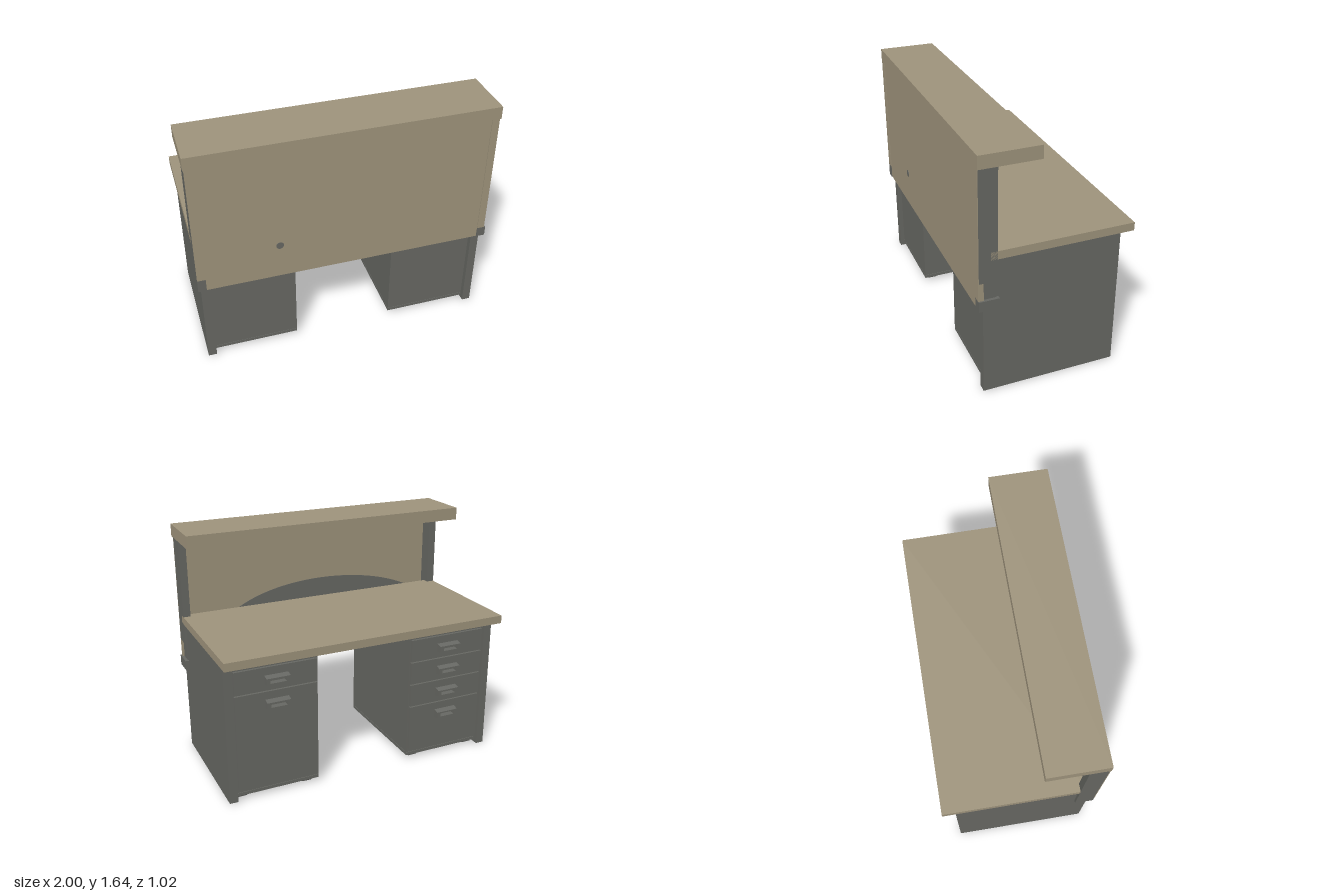
import * as THREE from 'three';

export function createModel() {
  const model = new THREE.Group();
  model.name = 'receptionDesk';
  const tan = new THREE.MeshStandardMaterial({ color: 0xa0957d });
  tan.name = 'tanLaminate';
  const gray = new THREE.MeshStandardMaterial({ color: 0x686964 });
  gray.name = 'grayMetal';

  const add = (parent, name, geometry, material) => {
    const mesh = new THREE.Mesh(geometry, material);
    mesh.name = name;
    parent.add(mesh);
    return mesh;
  };
  // Box given by its limits along each axis
  const box = (parent, name, material, x0, x1, y0, y1, z0, z1) => {
    const geometry = new THREE.BoxGeometry(Math.abs(x1 - x0), y1 - y0, z1 - z0);
    geometry.translate((x0 + x1) / 2, (y0 + y1) / 2, (z0 + z1) / 2);
    return add(parent, name, geometry, material);
  };

  // Tan surfaces
  box(model, 'counterShelf', tan, -1, 1, 1.56, 1.645, 0.12, 0.51);
  box(model, 'desktop', tan, -0.995, 0.99, 0.965, 1.02, -0.51, 0.43);
  box(model, 'frontPanel', tan, -0.94, 0.94, 0.63, 1.56, 0.476, 0.505);

  // Small round plate on the front of the panel
  const plate = new THREE.CylinderGeometry(0.025, 0.025, 0.004, 24);
  plate.rotateX(Math.PI / 2);
  plate.translate(-0.45, 0.88, 0.506);
  add(model, 'roundPlate', plate, gray);

  // Low arched patch on the inner side of the panel
  const arch = new THREE.Shape();
  arch.moveTo(0.57, 1.0);
  arch.bezierCurveTo(0.25, 1.19, -0.4, 1.19, -0.79, 1.0);
  arch.closePath();
  const archGeometry = new THREE.ExtrudeGeometry(arch, { depth: 0.004, bevelEnabled: false, curveSegments: 24 });
  archGeometry.translate(0, 0, 0.473);
  add(model, 'archedPatch', archGeometry, gray);

  // Left post, notched above its foot block
  const leftPost = new THREE.Group();
  leftPost.name = 'leftPost';
  model.add(leftPost);
  box(leftPost, 'postBody', gray, 0.94, 0.99, 0.82, 1.56, 0.385, 0.505);
  box(leftPost, 'postFace', tan, 0.94, 0.99, 0.82, 1.56, 0.505, 0.51);
  box(leftPost, 'notchFace', tan, 0.94, 0.99, 0.7, 0.82, 0.475, 0.51);
  box(leftPost, 'notchCore', gray, 0.94, 0.98, 0.7, 0.82, 0.395, 0.475);
  box(leftPost, 'footBlock', gray, 0.94, 1, 0.63, 0.7, 0.377, 0.51);

  // Right post, plain
  const rightPost = new THREE.Group();
  rightPost.name = 'rightPost';
  model.add(rightPost);
  box(rightPost, 'postBody', gray, -0.995, -0.94, 0.72, 1.56, 0.385, 0.505);
  box(rightPost, 'postFace', tan, -0.995, -0.94, 0.72, 1.56, 0.505, 0.51);
  box(rightPost, 'footBlock', gray, -0.995, -0.94, 0.63, 0.72, 0.385, 0.51);

  // Drawer pull: a tapered rectangular frame
  const pull = new THREE.Shape();
  const rectangle = (path, w, h) => {
    path.moveTo(-w, -h);
    path.lineTo(w, -h);
    path.lineTo(w, h);
    path.lineTo(-w, h);
    path.closePath();
    return path;
  };
  rectangle(pull, 0.08, 0.03);
  pull.holes.push(rectangle(new THREE.Path(), 0.055, 0.014));
  const pullGeometry = new THREE.ExtrudeGeometry(pull, { depth: 0.042, bevelEnabled: false });
  const p = pullGeometry.attributes.position;
  for (let i = 0; i < p.count; i++) {
    if (p.getZ(i) > 0.02 && Math.abs(p.getY(i)) > 0.02) p.setY(i, p.getY(i) * 0.68);
  }
  pullGeometry.rotateY(Math.PI);
  pullGeometry.computeVertexNormals();

  // Pedestal with end panel, drawers, pulls and feet
  const pedestal = (name, side, edges) => {
    const group = new THREE.Group();
    group.name = name;
    model.add(group);
    const inner = 0.34 * side, outer = 0.915 * side, middle = (inner + outer) / 2;
    box(group, 'endPanel', gray, 0.918 * side, 0.975 * side, 0.005, 0.965, -0.425, 0.475);
    box(group, 'cabinet', gray, inner, outer, 0.055, 0.94, -0.4, 0.445);
    box(group, 'base', gray, inner, outer, 0.03, 0.052, -0.4, 0.445);
    for (let i = 0; i < edges.length - 1; i++) {
      box(group, 'drawerFront', gray, inner + 0.008 * side, outer - 0.008 * side,
        edges[i + 1] + 0.004, edges[i] - 0.004, -0.418, -0.4);
      add(group, 'drawerPull', pullGeometry, gray).position.set(middle, edges[i] - 0.087, -0.417);
    }
    for (const x of [0.41, 0.87]) {
      for (const z of [-0.33, 0.38]) {
        const foot = new THREE.CylinderGeometry(0.062, 0.045, 0.03, 4);
        foot.rotateY(Math.PI / 4);
        foot.translate(x * side, 0.015, z);
        const mesh = add(group, 'foot', foot.toNonIndexed(), gray);
        mesh.geometry.computeVertexNormals();
      }
    }
  };
  pedestal('leftPedestal', 1, [0.912, 0.747, 0.08]);
  pedestal('rightPedestal', -1, [0.912, 0.747, 0.582, 0.415, 0.08]);

  return model;
}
------------
**Problem:**
Your answer should be one number: how many lines in the material hold the string "position".

**Answer space:**
2